▶ **How to complete this task**
Wherever a line of the records contains "BOTTOM", copy that line.

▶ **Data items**

====

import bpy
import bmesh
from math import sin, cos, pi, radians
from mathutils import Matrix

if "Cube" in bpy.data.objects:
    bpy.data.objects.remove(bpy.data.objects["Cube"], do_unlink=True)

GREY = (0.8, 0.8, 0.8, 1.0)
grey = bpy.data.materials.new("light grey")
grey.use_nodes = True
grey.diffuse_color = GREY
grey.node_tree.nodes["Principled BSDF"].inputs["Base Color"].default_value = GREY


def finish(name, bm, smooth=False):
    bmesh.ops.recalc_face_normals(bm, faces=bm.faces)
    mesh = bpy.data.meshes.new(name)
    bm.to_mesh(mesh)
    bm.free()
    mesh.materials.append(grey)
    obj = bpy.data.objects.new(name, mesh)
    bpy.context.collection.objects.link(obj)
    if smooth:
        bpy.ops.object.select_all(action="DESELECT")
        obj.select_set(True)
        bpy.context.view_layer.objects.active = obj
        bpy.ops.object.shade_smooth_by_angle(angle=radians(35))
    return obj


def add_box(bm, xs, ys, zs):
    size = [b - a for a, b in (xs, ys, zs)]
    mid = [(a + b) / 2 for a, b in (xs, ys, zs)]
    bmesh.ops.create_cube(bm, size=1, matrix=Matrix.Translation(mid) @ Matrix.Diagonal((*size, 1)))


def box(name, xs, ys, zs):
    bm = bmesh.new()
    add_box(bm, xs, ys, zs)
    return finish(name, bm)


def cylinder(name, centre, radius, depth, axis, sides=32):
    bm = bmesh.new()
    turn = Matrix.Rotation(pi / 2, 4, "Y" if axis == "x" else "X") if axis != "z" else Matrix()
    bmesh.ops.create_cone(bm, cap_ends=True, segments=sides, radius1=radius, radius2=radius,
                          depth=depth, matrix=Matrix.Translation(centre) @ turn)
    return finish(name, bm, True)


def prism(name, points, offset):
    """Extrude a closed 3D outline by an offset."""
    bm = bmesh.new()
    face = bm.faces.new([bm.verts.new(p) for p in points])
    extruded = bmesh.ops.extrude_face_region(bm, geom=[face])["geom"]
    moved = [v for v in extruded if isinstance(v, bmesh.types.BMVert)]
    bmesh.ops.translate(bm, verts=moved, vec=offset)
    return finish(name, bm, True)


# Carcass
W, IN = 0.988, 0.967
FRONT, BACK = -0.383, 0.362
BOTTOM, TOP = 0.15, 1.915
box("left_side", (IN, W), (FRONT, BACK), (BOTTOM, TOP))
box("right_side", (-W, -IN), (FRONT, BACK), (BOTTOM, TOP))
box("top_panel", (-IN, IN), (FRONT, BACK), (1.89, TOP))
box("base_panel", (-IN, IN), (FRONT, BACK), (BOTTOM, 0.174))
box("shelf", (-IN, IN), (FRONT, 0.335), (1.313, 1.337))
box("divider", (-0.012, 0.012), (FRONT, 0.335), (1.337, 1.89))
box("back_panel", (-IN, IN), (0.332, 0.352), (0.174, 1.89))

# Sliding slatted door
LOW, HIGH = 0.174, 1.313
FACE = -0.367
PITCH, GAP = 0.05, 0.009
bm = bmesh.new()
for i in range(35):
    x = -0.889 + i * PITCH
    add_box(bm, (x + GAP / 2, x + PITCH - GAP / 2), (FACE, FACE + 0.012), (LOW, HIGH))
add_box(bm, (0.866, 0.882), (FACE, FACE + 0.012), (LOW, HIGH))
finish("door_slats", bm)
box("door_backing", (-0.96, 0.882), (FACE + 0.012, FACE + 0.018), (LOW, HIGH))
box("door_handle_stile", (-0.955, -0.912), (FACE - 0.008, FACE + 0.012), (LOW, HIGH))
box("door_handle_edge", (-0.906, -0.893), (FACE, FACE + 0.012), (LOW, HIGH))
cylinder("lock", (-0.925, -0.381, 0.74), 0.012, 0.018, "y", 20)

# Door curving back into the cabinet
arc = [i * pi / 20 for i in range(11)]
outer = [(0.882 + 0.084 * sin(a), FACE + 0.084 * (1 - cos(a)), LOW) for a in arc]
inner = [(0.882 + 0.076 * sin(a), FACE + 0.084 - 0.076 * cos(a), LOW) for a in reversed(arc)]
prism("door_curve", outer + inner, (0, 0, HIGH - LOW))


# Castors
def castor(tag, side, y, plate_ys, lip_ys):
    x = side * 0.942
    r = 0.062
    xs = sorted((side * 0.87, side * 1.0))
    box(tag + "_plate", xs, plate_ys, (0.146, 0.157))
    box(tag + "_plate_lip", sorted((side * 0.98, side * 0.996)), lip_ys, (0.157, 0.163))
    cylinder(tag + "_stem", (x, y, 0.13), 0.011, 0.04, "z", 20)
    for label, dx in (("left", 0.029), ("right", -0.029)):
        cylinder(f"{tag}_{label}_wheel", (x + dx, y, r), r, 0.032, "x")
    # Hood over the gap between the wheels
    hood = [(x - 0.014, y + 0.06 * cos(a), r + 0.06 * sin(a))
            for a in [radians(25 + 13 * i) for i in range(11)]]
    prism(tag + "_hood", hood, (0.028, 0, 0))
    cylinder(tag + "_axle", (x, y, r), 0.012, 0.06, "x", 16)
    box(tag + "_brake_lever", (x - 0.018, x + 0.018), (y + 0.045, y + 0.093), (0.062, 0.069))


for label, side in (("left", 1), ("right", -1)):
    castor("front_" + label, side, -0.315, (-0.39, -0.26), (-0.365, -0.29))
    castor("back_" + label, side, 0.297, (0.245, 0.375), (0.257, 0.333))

====

▶ **Solution for this problem**
BOTTOM, TOP = 0.15, 1.915
box("left_side", (IN, W), (FRONT, BACK), (BOTTOM, TOP))
box("right_side", (-W, -IN), (FRONT, BACK), (BOTTOM, TOP))
box("base_panel", (-IN, IN), (FRONT, BACK), (BOTTOM, 0.174))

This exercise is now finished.